[Records excerpted from a collection]

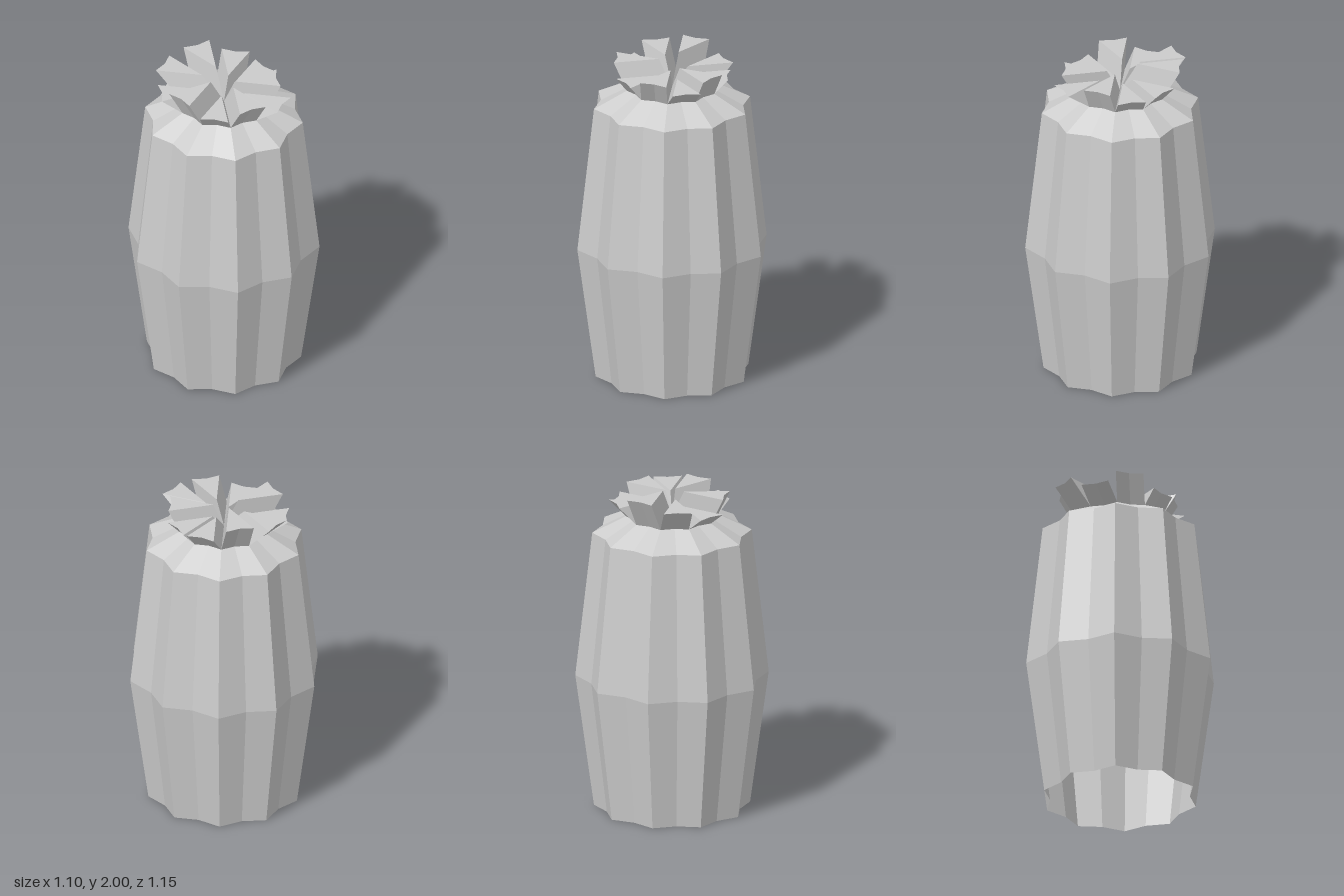
import * as THREE from 'three';

const RIBS = 10;
const VALLEY = 0.895; // valley radius relative to ridge radius

// [ridge radius, height] from base to rim
const PROFILE = [[0.465, 0], [0.576, 0.82], [0.475, 1.715], [0.275, 1.815]];

// One entry per crown lobe, clockwise from the back: shift in x, top height, shift in z
const LOBES = [
  [0.03, 2.0, -0.1], [0.09, 1.93, -0.055], [0.081, 1.905, 0], [0.05, 1.955, 0.042], [0.044, 1.92, 0.134],
  [0, 1.955, 0.08], [-0.06, 1.905, 0.04], [-0.081, 1.98, -0.03], [-0.093, 1.905, -0.08], [-0.055, 1.965, -0.135],
];

// Point on the ribbed outline; even steps are ridges, odd steps are valleys
function ribPoint(step, radius, y) {
  const a = (step * Math.PI) / RIBS;
  const r = step % 2 ? radius * VALLEY : radius;
  return new THREE.Vector3(Math.sin(a) * r, y, -Math.cos(a) * r);
}

// Triangles joining two closed loops of points
function wall(lower, upper) {
  const out = [];
  lower.forEach((p, i) => {
    const j = (i + 1) % lower.length;
    out.push(p, upper[i], upper[j], p, upper[j], lower[j]);
  });
  return out;
}

function makeMesh(name, points, material) {
  const geometry = new THREE.BufferGeometry().setFromPoints(points);
  geometry.computeVertexNormals();
  const mesh = new THREE.Mesh(geometry, material);
  mesh.name = name;
  return mesh;
}

export function createModel() {
  const group = new THREE.Group();
  group.name = 'barrelCactus';
  const material = new THREE.MeshStandardMaterial({
    color: 0xcccccc, flatShading: true, side: THREE.DoubleSide,
  });

  // Ribbed body, open underneath
  const rings = PROFILE.map(([r, y]) =>
    Array.from({ length: RIBS * 2 }, (_, i) => ribPoint(i, r, y)));
  const body = [];
  for (let i = 0; i < rings.length - 1; i++) body.push(...wall(rings[i], rings[i + 1]));
  group.add(makeMesh('ribbedBody', body, material));

  // Crown: each sector of the rim is raised and pushed outward
  const crown = new THREE.Group();
  crown.name = 'crown';
  const [rimRadius, rimY] = PROFILE[PROFILE.length - 1];
  LOBES.forEach(([dx, topY, dz], k) => {
    const base = [new THREE.Vector3(0, rimY, 0)];
    for (let s = 0; s < 3; s++) base.push(ribPoint(2 * k + s, rimRadius, rimY));
    const shift = new THREE.Vector3(dx, topY - rimY, dz);
    const top = base.map((p) => p.clone().add(shift));
    const points = [...wall(base, top), top[0], top[2], top[1], top[0], top[3], top[2]];
    crown.add(makeMesh('crownLobe' + (k + 1), points, material));
  });
  group.add(crown);
  return group;
}
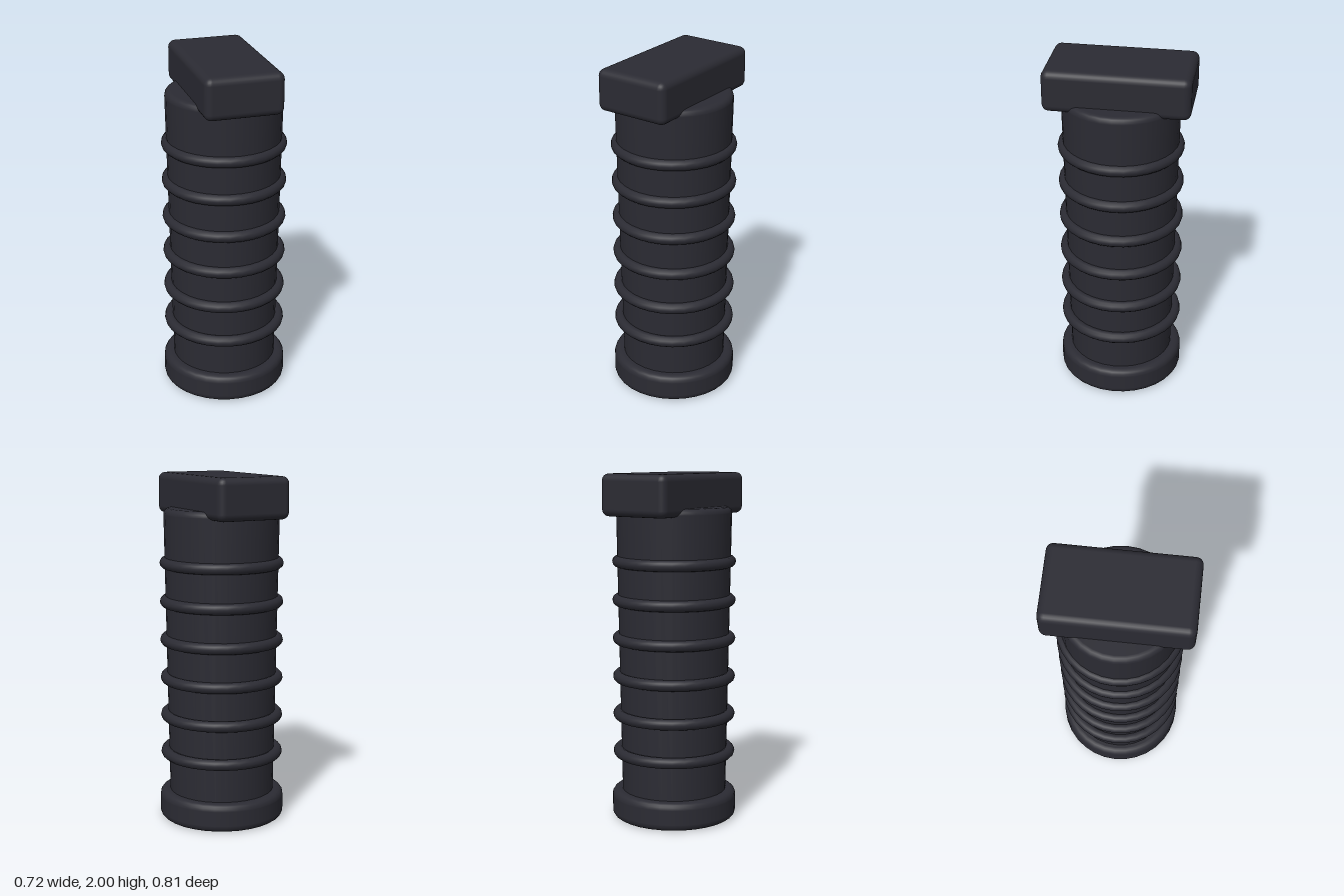
import * as THREE from 'three';
import { RoundedBoxGeometry } from 'three/addons/geometries/RoundedBoxGeometry.js';

const SIDES = 32;

// Solid of revolution with rounded rims; the points just inside each rim keep flat areas flat
function roundedDrum(bottomRadius, topRadius, y0, y1, bevel) {
  const points = [new THREE.Vector2(0, y0), new THREE.Vector2(bottomRadius - bevel - 0.004, y0)];
  const steps = 4;
  for (let i = 0; i <= steps; i++) {
    const a = (i / steps) * Math.PI / 2;
    points.push(new THREE.Vector2(
      bottomRadius - bevel + Math.sin(a) * bevel, y0 + bevel - Math.cos(a) * bevel));
  }
  points.push(new THREE.Vector2(bottomRadius, y0 + bevel + 0.004));
  points.push(new THREE.Vector2(topRadius, y1 - bevel - 0.004));
  for (let i = 0; i <= steps; i++) {
    const a = (i / steps) * Math.PI / 2;
    points.push(new THREE.Vector2(
      topRadius - bevel + Math.cos(a) * bevel, y1 - bevel + Math.sin(a) * bevel));
  }
  points.push(new THREE.Vector2(topRadius - bevel - 0.004, y1), new THREE.Vector2(0, y1));
  return new THREE.LatheGeometry(points, SIDES);
}

export function createModel() {
  const model = new THREE.Group();
  model.name = 'verticalGrip';
  const polymer = new THREE.MeshStandardMaterial({ color: 0x2b2b33 });
  polymer.name = 'darkPolymer';

  function add(name, geometry, y = 0) {
    const mesh = new THREE.Mesh(geometry, polymer);
    mesh.name = name;
    mesh.position.y = y;
    model.add(mesh);
    return mesh;
  }

  // Mounting block on top, long from front to back
  add('mountBlock', new RoundedBoxGeometry(0.44, 0.235, 0.806, 3, 0.04), 1.8825);

  // Slightly tapered handle
  add('handle', roundedDrum(0.302, 0.33, 0.05, 1.81, 0.03));

  // Raised grip rings
  for (let i = 0; i < 6; i++) {
    const ring = add('gripRing' + (i + 1), new THREE.TorusGeometry(0.323, 0.032, 12, SIDES), 0.39 + i * 0.2222);
    ring.rotation.x = Math.PI / 2;
  }

  // Wider end cap
  add('endCap', roundedDrum(0.362, 0.362, 0, 0.163, 0.035));

  return model;
}
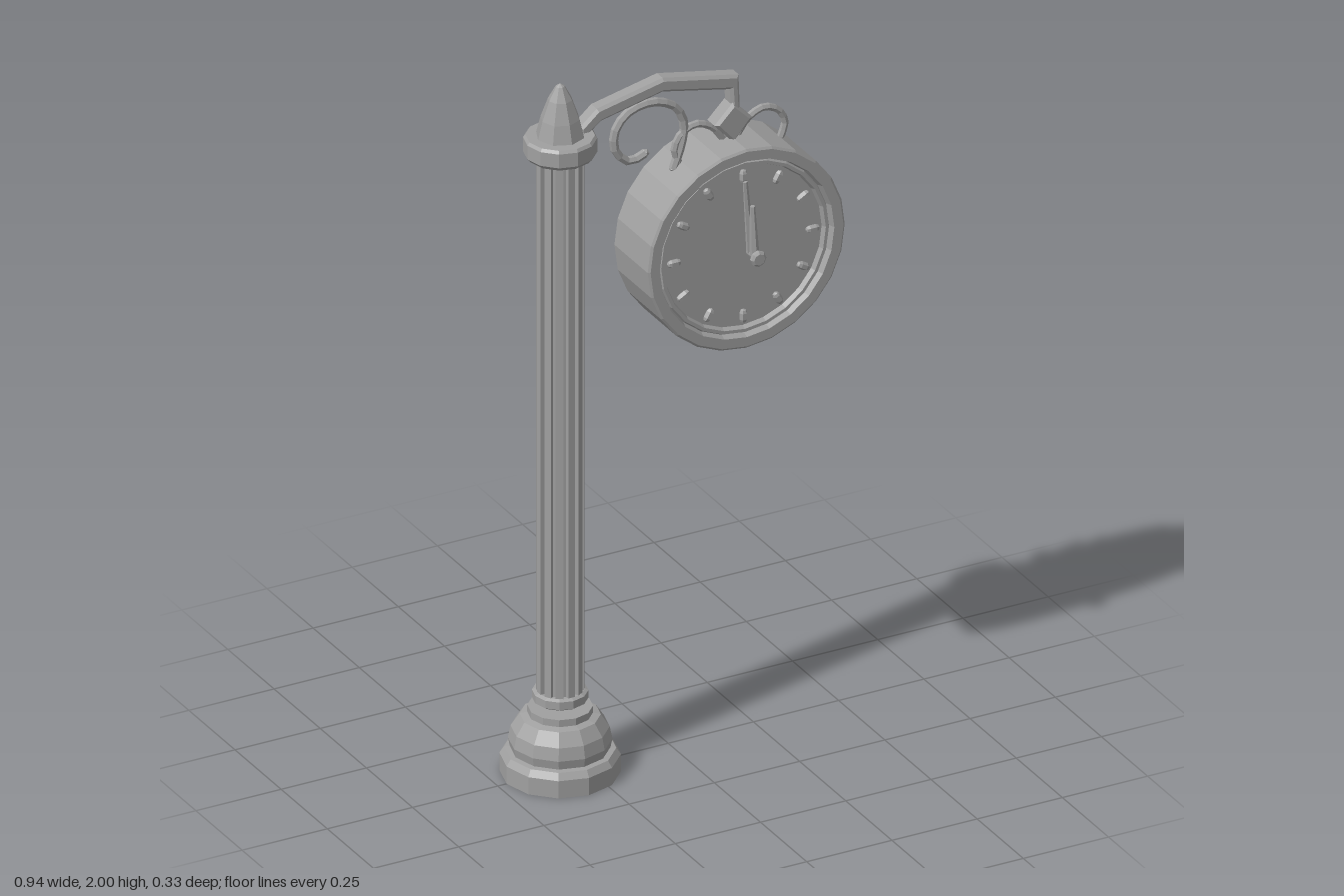
import * as THREE from 'three';

const metal = new THREE.MeshStandardMaterial({ color: 0xa0a0a0, flatShading: true });
metal.name = 'grey metal';

const POLE_X = -0.317;
const CLOCK_X = 0.18, CLOCK_Y = 1.437;

const v2 = (pts) => pts.map(([x, y]) => new THREE.Vector2(x, y));

function add(parent, name, geometry, x = 0, y = 0, z = 0) {
  const mesh = new THREE.Mesh(geometry, metal);
  mesh.name = name;
  mesh.position.set(x, y, z);
  parent.add(mesh);
  return mesh;
}

const lathe = (pts, sides) => new THREE.LatheGeometry(v2(pts), sides);

// Round bar bent through points, closed at both ends
function scroll(parent, name, pts, radius, steps) {
  const path = new THREE.CatmullRomCurve3(pts.map(([x, y]) => new THREE.Vector3(x, y, 0)));
  add(parent, name, new THREE.TubeGeometry(path, steps, radius, 6));
  for (const [x, y] of [pts[0], pts[pts.length - 1]]) {
    add(parent, name + 'End', new THREE.IcosahedronGeometry(radius, 0), x, y);
  }
}

// Outline extruded evenly about z = 0
function plate(points, depth, bevel) {
  const g = new THREE.ExtrudeGeometry(new THREE.Shape(v2(points)), {
    depth: depth - 2 * bevel, bevelEnabled: bevel > 0,
    bevelThickness: bevel, bevelSize: bevel, bevelOffset: -bevel, bevelSegments: 1,
  });
  return g.translate(0, 0, -depth / 2 + bevel);
}

function buildPost() {
  const post = new THREE.Group();
  post.name = 'post';
  post.position.x = POLE_X;

  // Stepped base
  add(post, 'base', lathe([
    [0, 0], [0.157, 0], [0.157, 0.05], [0.145, 0.068], [0.13, 0.07], [0.135, 0.095],
    [0.128, 0.13], [0.105, 0.165], [0.085, 0.17], [0.085, 0.19], [0, 0.19],
  ], 12));
  add(post, 'collar', lathe([
    [0, 0.208], [0.066, 0.208], [0.073, 0.213], [0.073, 0.235], [0.064, 0.24], [0, 0.24],
  ], 12));

  // Fluted shaft
  const outline = [];
  const flutes = 12;
  for (let i = 0; i < flutes; i++) {
    for (const [t, r] of [[-0.3, 0.063], [0.3, 0.063], [0.38, 0.053], [0.62, 0.053]]) {
      const a = ((i + t) / flutes) * Math.PI * 2;
      outline.push([Math.cos(a) * r, Math.sin(a) * r]);
    }
  }
  const shaft = new THREE.ExtrudeGeometry(new THREE.Shape(v2(outline)), { depth: 1.57, bevelEnabled: false });
  add(post, 'shaft', shaft.rotateX(-Math.PI / 2), 0, 0.235, 0);

  // Capital and pointed finial
  add(post, 'capital', lathe([
    [0, 1.79], [0.085, 1.79], [0.096, 1.802], [0.096, 1.842], [0.09, 1.85], [0, 1.85],
  ], 12));
  add(post, 'finial', lathe([
    [0, 1.845], [0.066, 1.845], [0.052, 1.9], [0.032, 1.955], [0.012, 1.992], [0, 2],
  ], 8));
  return post;
}

function buildBracket() {
  const bracket = new THREE.Group();
  bracket.name = 'bracket';
  add(bracket, 'arm', plate([
    [-0.268, 1.825], [-0.25, 1.835], [-0.205, 1.87], [-0.025, 1.91], [0.172, 1.868], [0.177, 1.8],
    [0.202, 1.8], [0.198, 1.905], [-0.025, 1.95], [-0.218, 1.908], [-0.268, 1.865],
  ], 0.046, 0.008));

  // Diamond hanger between arm and clock
  add(bracket, 'diamond', plate([[0, -0.062], [0.055, 0], [0, 0.055], [-0.055, 0]], 0.054, 0.008), CLOCK_X, 1.775);

  scroll(bracket, 'largeScroll', [
    [-0.068, 1.735], [-0.113, 1.722], [-0.155, 1.762], [-0.156, 1.82], [-0.118, 1.865],
    [-0.045, 1.878], [0.02, 1.848], [0.046, 1.794], [0.038, 1.735], [0.015, 1.67],
  ], 0.012, 20);
  for (const s of [1, -1]) {
    scroll(bracket, s > 0 ? 'leftScroll' : 'rightScroll', [
      [0.02, 1.72], [0.052, 1.762], [0.1, 1.783], [0.144, 1.763], [0.162, 1.725], [0.15, 1.685],
    ].map(([x, y]) => [CLOCK_X + s * x, y]), 0.01, 12);
  }
  return bracket;
}

// Hour marks, hands and centre pin for one side
function buildDial(name) {
  const dial = new THREE.Group();
  dial.name = name;
  for (let i = 0; i < 12; i++) {
    const a = (i / 12) * Math.PI * 2;
    const mark = add(dial, 'hourMark', new THREE.CapsuleGeometry(0.011, 0.018, 2, 6),
      Math.sin(a) * 0.203, Math.cos(a) * 0.203, 0.074);
    mark.rotation.z = -a;
  }
  const hand = (label, length, z, tilt, thick) => {
    const g = new THREE.CylinderGeometry(0.007, 0.013, length, 6).translate(0, length / 2, 0);
    g.scale(1, 1, thick);
    add(dial, label, g, 0, 0, z).rotation.z = tilt;
  };
  hand('minuteHand', 0.21, 0.116, 0.08, 0.7);
  hand('hourHand', 0.145, 0.135, 0.04, 1);
  const pin = [[0, 0.108], [0.011, 0.108], [0.011, 0.148], [0.022, 0.151], [0.022, 0.159], [0.016, 0.164], [0, 0.164]];
  add(dial, 'centrePin', lathe(pin, 8).rotateX(Math.PI / 2));
  return dial;
}

function buildClock() {
  const clock = new THREE.Group();
  clock.name = 'clock';
  clock.position.set(CLOCK_X, CLOCK_Y, 0);

  // Drum with stepped bezels around both recessed faces
  const half = [[0, 0.07], [0.232, 0.07], [0.237, 0.084], [0.246, 0.084], [0.25, 0.076],
    [0.256, 0.095], [0.283, 0.095], [0.289, 0.09]];
  const profile = [...half.map(([r, z]) => [r, -z]), ...half.slice().reverse()];
  add(clock, 'drum', lathe(profile, 24).rotateX(Math.PI / 2));

  const back = buildDial('backDial');
  back.rotation.y = Math.PI;
  clock.add(buildDial('frontDial'), back);
  return clock;
}

export function createModel() {
  const model = new THREE.Group();
  model.name = 'streetClock';
  model.add(buildPost(), buildBracket(), buildClock());
  return model;
}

→ **PROBLEM REQUIREMENTS**
Word for word, restate the lines of the data above that fall between the line holding "model.add(mesh);" and the line holding "Slightly tapered handle", inclusive, and no other lines.

→ **ANSWER BOX**
    model.add(mesh);
    return mesh;
  }

  // Mounting block on top, long from front to back
  add('mountBlock', new RoundedBoxGeometry(0.44, 0.235, 0.806, 3, 0.04), 1.8825);

  // Slightly tapered handle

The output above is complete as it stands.